I meant to invite him to dinner. I really did. My gentle, old neighbor with the ruined long-term memory, who always smiled enthusiastically but never remembered my name.
I meant to invite him to Christmas Eve service. I really did. And I knew that if I extended the invitation, he would come.
Truth, though? In my heart of hearts, I knew if he came, we’d have to take care of him. Couldn’t just throw out an invitation, hope to see him show up, give some big hugs and “Merry Christmas!” and head our separate ways.

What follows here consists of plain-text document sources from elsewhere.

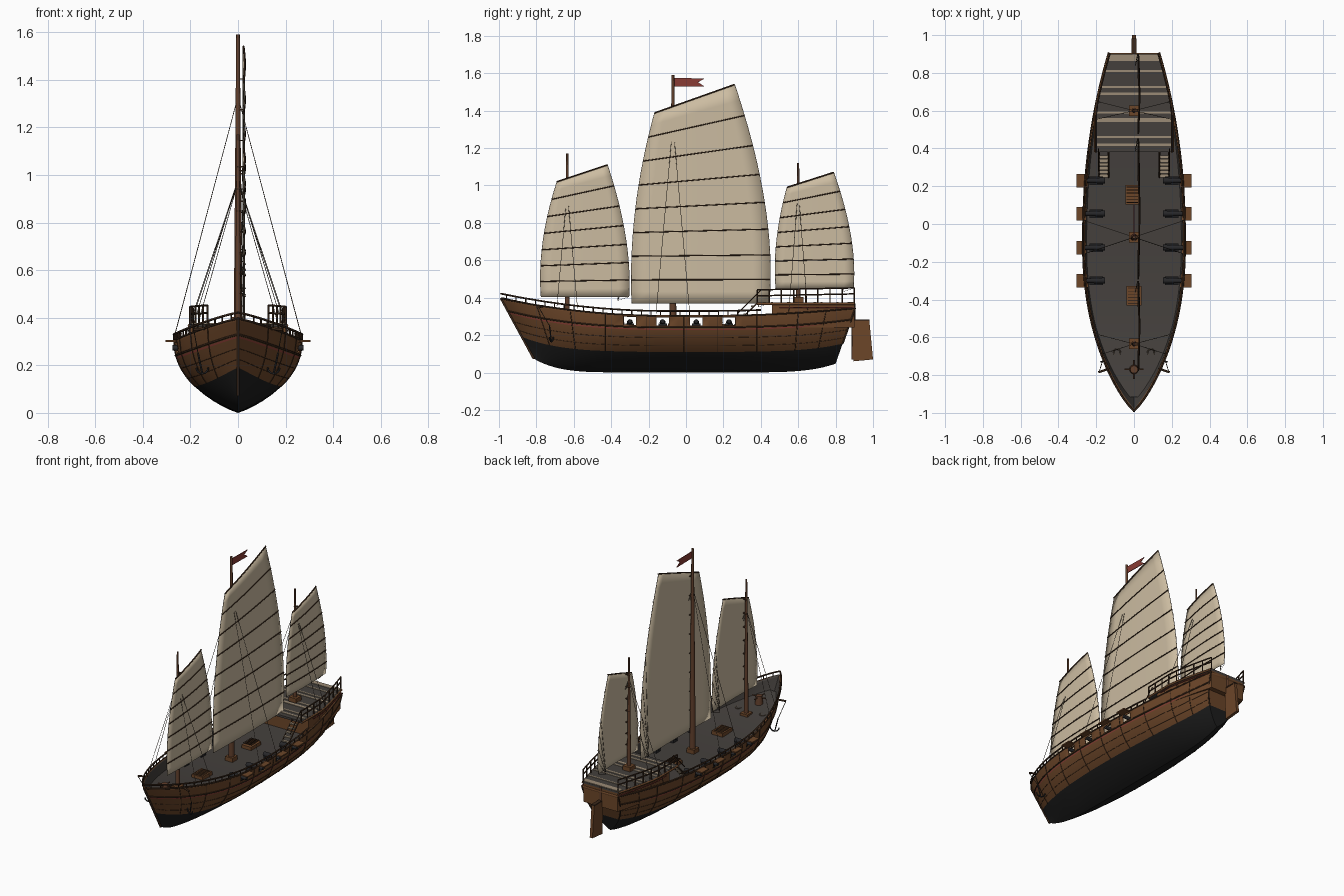
import bpy, bmesh, math
from mathutils import Vector, Matrix

if "Cube" in bpy.data.objects:
    bpy.data.objects.remove(bpy.data.objects["Cube"])

def mat(name, r, g, b):
    m = bpy.data.materials.new(name)
    m.diffuse_color = (r, g, b, 1)
    m.use_nodes = True
    m.node_tree.nodes["Principled BSDF"].inputs["Base Color"].default_value = m.diffuse_color
    return m

BROWN = mat("hull brown", .15, .061, .022)
BLACK = mat("tarred black", .012, .012, .012)
DARK = mat("dark wood", .045, .022, .011)
DECK = mat("deck grey", .058, .051, .046)
SAIL = mat("sail canvas", .60, .50, .355)
TAN = mat("pale wood", .33, .26, .18)
RED = mat("faded red", .25, .045, .035)
IRON = mat("iron", .02, .02, .022)
ROPE = mat("rope", .08, .06, .042)
MAST = mat("mast wood", .12, .05, .025)

def finish(bm, name, *mats, smooth=False):
    bmesh.ops.recalc_face_normals(bm, faces=bm.faces)
    me = bpy.data.meshes.new(name)
    bm.to_mesh(me)
    bm.free()
    ob = bpy.data.objects.new(name, me)
    bpy.context.collection.objects.link(ob)
    for m in mats:
        me.materials.append(m)
    if smooth:
        bpy.ops.object.select_all(action='DESELECT')
        ob.select_set(True)
        bpy.context.view_layer.objects.active = ob
        bpy.ops.object.shade_smooth_by_angle(angle=math.radians(35))
    return ob

def boxes(name, items, m):
    """items: (centre, size)"""
    bm = bmesh.new()
    for c, s in items:
        bmesh.ops.create_cube(bm, size=1, matrix=Matrix.Translation(c) @ Matrix.Diagonal((*s, 1)))
    return finish(bm, name, m)

def cones(name, items, m, seg=12):
    """items: (start, end, start radius, end radius)"""
    bm = bmesh.new()
    for a, b, r1, r2 in items:
        a, b = Vector(a), Vector(b)
        q = (b - a).to_track_quat('Z', 'Y').to_matrix().to_4x4()
        bmesh.ops.create_cone(bm, cap_ends=True, segments=seg, radius1=r1, radius2=r2,
                              depth=(b - a).length, matrix=Matrix.Translation((a + b) / 2) @ q)
    return finish(bm, name, m, smooth=True)

def tubes(name, paths, r, m):
    cu = bpy.data.curves.new(name, 'CURVE')
    cu.dimensions, cu.bevel_depth, cu.bevel_resolution, cu.use_fill_caps = '3D', r, 1, True
    for p in paths:
        sp = cu.splines.new('POLY')
        sp.points.add(len(p) - 1)
        for pt, co in zip(sp.points, p):
            pt.co = (*co, 1)
    ob = bpy.data.objects.new(name, cu)
    bpy.context.collection.objects.link(ob)
    cu.materials.append(m)
    bpy.ops.object.select_all(action='DESELECT')
    ob.select_set(True)
    bpy.context.view_layer.objects.active = ob
    bpy.ops.object.convert(target='MESH')

def slab(name, pts, vec, m):
    bm = bmesh.new()
    f = bm.faces.new([bm.verts.new(p) for p in pts])
    g = bmesh.ops.extrude_face_region(bm, geom=[f])['geom']
    bmesh.ops.translate(bm, vec=vec, verts=[e for e in g if isinstance(e, bmesh.types.BMVert)])
    return finish(bm, name, m)

# Hull shape: v runs bow to stern, t runs keel to sheer
V0, V1 = -.99, .905
def sheer(v):
    return .305 + (.095 * ((-.1 - v) / .9) ** 2 if v < -.1 else .04 * (max(v - .1, 0) / .8) ** 2)
def keel(v):
    return .06 * abs(v / .95) ** 5
def width(v):
    if v < -.1:
        return .27 * max(0, 1 - ((-.1 - v) / .89) ** 2.2) ** .85
    return .27 - .135 * ((v + .1) / 1.005) ** 2.2
def hull(v, t, s=1, dz=0.0):
    yk = v
    if v < -.5: yk = -.5 + (v + .5) * .64
    if v > .5: yk = .5 + (v - .5) * .74
    f = (1 - (1 - t) ** 2.2) ** .85
    return Vector((s * width(v) * f, yk + (v - yk) * t, keel(v) + (sheer(v) - keel(v)) * t + dz))
def span(a, b, n):
    return [a + (b - a) * i / n for i in range(n + 1)]

PORTS = [-.3, -.125, .055, .23]
edges = [p + d for p in PORTS for d in (-.034, .034)]
vs = sorted([v for v in span(V0, V1, 44) if all(abs(v - p) > .045 for p in PORTS)] + edges)
ts = [0, .04, .09, .16, .25, .36, .46, .56, .65, .745, .765, .82, .96, 1]

# Hull shell with gun port openings, red stripe, tarred bottom and grey inside
bm = bmesh.new()
cols = {s: [[bm.verts.new(hull(v, t, s)) for t in ts] for v in vs] for s in (1, -1)}
for s in (1, -1):
    for i in range(len(vs) - 1):
        mid = (vs[i] + vs[i + 1]) / 2
        for j in range(len(ts) - 1):
            if ts[j] == .82 and any(abs(mid - p) < .03 for p in PORTS):
                continue
            a, b = cols[s][i], cols[s][i + 1]
            f = bm.faces.new((a[j], b[j], b[j + 1], a[j + 1]))
            f.material_index = 1 if ts[j] < .36 else 2 if ts[j] == .745 else 0
for j in range(len(ts) - 1):
    a, b = cols[1][-1], cols[-1][-1]
    f = bm.faces.new((a[j], a[j + 1], b[j + 1], b[j]))
    f.material_index = 1 if ts[j] < .36 else 0
bmesh.ops.remove_doubles(bm, verts=bm.verts, dist=.0004)
ob = finish(bm, "hull", BROWN, BLACK, RED, DECK, DECK, DECK, smooth=True)
sol = ob.modifiers.new("thickness", 'SOLIDIFY')
sol.thickness, sol.offset, sol.material_offset = .01, -1, 3

# Main deck
bm = bmesh.new()
rows = []
for v in span(-.95, .895, 40):
    p = hull(v, 1 - .07 / (sheer(v) - keel(v)))
    rows.append([bm.verts.new((s * p.x * .985, p.y, p.z)) for s in (-1, 1)])
for a, b in zip(rows, rows[1:]):
    bm.faces.new((a[0], a[1], b[1], b[0]))
finish(bm, "main_deck", DECK)

# Plank seams, ribs, wales, stem and bulwark rail
S = (1, -1)
tubes("plank_seams", [[hull(v, t, s) for v in vs] for s in S for t in (.47, .61)], .0013, DARK)
tubes("wales", [[hull(v, t, s) for v in vs] for s in S for t in (.79, .995)], .0045, DARK)
tubes("hull_ribs", [[hull(v, t, s) for t in span(.36, 1, 8)] for s in S for v in
                    (-.8, -.62, -.43, -.21, -.01, .17, .38, .6, .75)], .0024, DARK)
tubes("stem_post", [[hull(V0, t) for t in span(0, 1, 6)]], .007, DARK)
tubes("stern_frame", [[hull(V1, t, s) for t in span(.36, 1, 8)] for s in S], .005, DARK)
tubes("bulwark_rail", [[hull(v, 1, s, .024) for v in span(V0, .4, 40)] for s in S], .005, DARK)
tubes("rail_posts", [[hull(v, 1, s), hull(v, 1, s, .024)] for s in S for v in span(-.96, .38, 26)], .0035, DARK)

# Gun port lids, cannons and carriages
boxes("port_lids", [((s * .283, p, .303), (.045, .072, .008)) for s in S for p in PORTS], BROWN)
cones("cannons", [((s * .155, p, .268), (s * .275, p, .274), .016, .011) for s in S for p in PORTS], IRON)
boxes("cannon_carriages", [((s * .2, p, .249), (.07, .045, .026)) for s in S for p in PORTS], IRON)

# Raised stern deck: cabin, deck, stripes, railing, stairs
def pw(y):
    return min(.205, width(y) - .004)
def poop(y0, z, k=0.0):
    ys = span(y0, .9, 8)
    return [(pw(y) - k, y, z) for y in ys] + [(-pw(y) + k, y, z) for y in reversed(ys)]
slab("stern_cabin", poop(.46, .24, .006), (0, 0, .122), BROWN)
slab("stern_deck", poop(.38, .36), (0, 0, .014), DECK)
tubes("stern_deck_trim", [[(s * pw(y), y, .367) for y in span(.38, .9, 8)] for s in S], .007, BROWN)
tubes("stern_red_stripe", [[(s * (pw(y) + .001), y, .348) for y in span(.5, .9, 8)] for s in S], .003, RED)
boxes("deck_stripes", [((0, y, .3755), (2 * pw(y) - .01, w, .004)) for y, w in
      ((.88, .035), (.81, .01), (.725, .01), (.69, .014), (.59, .012), (.55, .02), (.46, .012), (.42, .014))], TAN)
def railing(z):
    return [(s * (pw(y) - .004), y, z + .02 * (y - .38)) for s in S for y in span(.38, .9, 8)]
for z in (.41, .442):
    r = railing(z)
    tubes("stern_rail", [r[:9], r[9:]], .0045, DARK)
tubes("stern_rail_posts", [[p, (p[0], p[1], .37)] for p in railing(.442)], .0045, DARK)
boxes("stair_steps", [((s * .16, .255 + .02 * i, .25 + .021 * i), (.046, .017, .007))
                      for s in S for i in range(6)], TAN)
tubes("stair_sides", [[(s * x, .245, .24), (s * x, .38, .37)] for s in S for x in (.135, .185)], .004, DARK)
tubes("stair_handrails", [[(s * .187, .28, .32), (s * .187, .4, .44)] for s in S], .003, DARK)

# Rudder
slab("rudder", [(-.01, .885, .285), (-.01, .98, .28), (-.01, 1.0, .07), (-.01, .895, .06)], (.02, 0, 0), BROWN)
boxes("rudder_bands", [((0, .934, .28), (.024, .094, .008))], DARK)
cones("rudder_stock", [((0, .895, .07), (0, .895, .37), .01, .01)], MAST)

# Masts with steps
MASTS = ((-.635, .24, 1.17, .014), (-.07, .22, 1.59, .019), (.6, .36, 1.12, .013))
cones("masts", [((0, y, a), (0, y, b), r, r * .4) for y, a, b, r in MASTS], MAST)
boxes("mast_steps", [((0, y, a + .025), (.055, .055, .035)) for y, a, b, r in MASTS], BROWN)

# Battened sails, battens on the outer side only
def quad(p, t):
    a, m, b = p
    return a * (1 - t) * (1 - 2 * t) + m * 4 * t * (1 - t) + b * t * (2 * t - 1)
def sail(name, yl, yr, zl, zr, n, mast):
    def pt(t, c, dx=0.0):
        y = quad(yl, t) * (1 - c) + quad(yr, t) * c
        z = quad(zl, t) * (1 - c) + quad(zr, t) * c
        return Vector((.021 + .006 * math.sin(math.pi * c) + dx, y, z))
    bm = bmesh.new()
    g = [[bm.verts.new(pt(t, c)) for c in span(0, 1, 8)] for t in span(0, 1, n * 2)]
    for a, b in zip(g, g[1:]):
        for j in range(8):
            bm.faces.new((a[j], a[j + 1], b[j + 1], b[j]))
    ob = finish(bm, name, SAIL, smooth=True)
    sol = ob.modifiers.new("thickness", 'SOLIDIFY')
    sol.thickness, sol.offset = .003, 0
    tubes(name + "_battens", [[pt(t, c, .003) for c in span(0, 1, 8)] for t in span(0, 1, n)[1:-1]], .0034, DARK)
    tubes(name + "_yard", [[pt(1, c, .002) for c in span(0, 1, 8)]], .0045, DARK)
    tubes(name + "_edge_rope", [[pt(t, c) for t in span(0, 1, n * 2)] for c in (0, 1)], .0016, ROPE)
    # parrels tying battens to the mast, and sheets from the trailing edge
    boxes(name + "_mast_ties", [((.008, mast, quad(zl, t) + .015), (.025, .016, .005))
                                for t in span(0, 1, n)[1:]], DARK)
    tubes(name + "_sheets", [[pt(t, 1, -.003), (.005, quad(yr, 0) - .06, zl[0] - .02)]
                             for t in span(0, .6, 4)], .001, ROPE)

sail("main_sail", (-.29, -.27, -.168), (.445, .42, .26), (.37, .875, 1.388), (.37, .91, 1.54), 8, -.07)
sail("fore_sail", (-.775, -.765, -.69), (-.305, -.325, -.42), (.405, .70, 1.02), (.405, .735, 1.11), 7, -.635)
sail("mizzen_sail", (.48, .485, .54), (.895, .88, .79), (.45, .71, .99), (.45, .735, 1.07), 7, .6)

# Shrouds
tubes("shrouds", [[(0, y, top), hull(y + e, 1, s, .01)] for y, top, d in
                  ((-.635, .97, .055), (-.07, 1.33, .09), (.6, .98, .05)) for s in S for e in (-d, d)], .0014, ROPE)

# Swallowtail flag
slab("flag", [(-.002, -.068, 1.575), (-.002, .1, 1.572), (-.002, .065, 1.552), (-.002, .1, 1.528),
              (-.002, -.068, 1.53)], (.004, 0, 0), RED)

# Hatches, capstan, rope coils, anchors
boxes("hatches", [((-.01, .155, .248), (.07, .105, .022)), ((0, -.38, .256), (.08, .105, .024))], BROWN)
boxes("hatch_slats", [((x, y, .269), (.062, .005, .004)) for x, c in ((-.01, .155), (0, -.38))
                      for y in span(c - .04, c + .04, 5)], DARK)
cones("capstan", [((0, -.77, .28), (0, -.77, .345), .026, .02)], MAST)
tubes("capstan_bars", [[(-.05, -.77, .335), (.05, -.77, .335)], [(0, -.82, .335), (0, -.72, .335)]], .004, MAST)
tubes("rope_coils", [[(s * .09 + .018 * math.cos(a), -.68 + .018 * math.sin(a), .275)
                      for a in span(0, 2 * math.pi, 12)] for s in S], .004, ROPE)
tubes("catheads", [[(s * .13, -.765, .355), (s * .188, -.785, .35)] for s in S], .006, DARK)
tubes("anchors", [[(s * .168, -.73, .25), (s * .15, -.72, .165)] for s in S]
      + [[(s * (.15 + .025 * math.cos(a)), -.72 - .01 * math.cos(a), .19 + .025 * math.sin(a))
          for a in span(math.pi, 2 * math.pi, 8)] for s in S], .004, IRON)
tubes("anchor_cables", [[(s * .185, -.785, .345), (s * .168, -.73, .25)] for s in S], .002, ROPE)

No, he’d need a ride. And he’d need checking in on the day of … multiple times. Otherwise he would never remember. And then, once he came, and we drove him home, we would almost certainly learn that he was on his own for Christmas — with just his house full of roommates. And if we had that conversation, we might feel like we needed to … have him over on Christmas Day. And having him would mean an invitation to his roommates. And I was just. so. tired.
So… I meant to invite him. I really did. I thought about it. I talked about it. I prayed for him — as I often had before. … But in the end, it was so. much. easier. not to.
And only a few days after that Christmas, my journal reads…
Around the corner from my house right now, at the intersection of our two busiest streets, there are flowers dying in jars around the base of the light pole. An American flag flaps in the wind.
What happened there? Who was it? What happened there? We all want to know.
And then we hear… A pedestrian. A driver on a cell phone. And now a gentle man with a ruined long-term memory who will never walk our neighborhood streets again.
Our kids collapse into tears.
And the empty, mocking cry — I meant to! I meant to!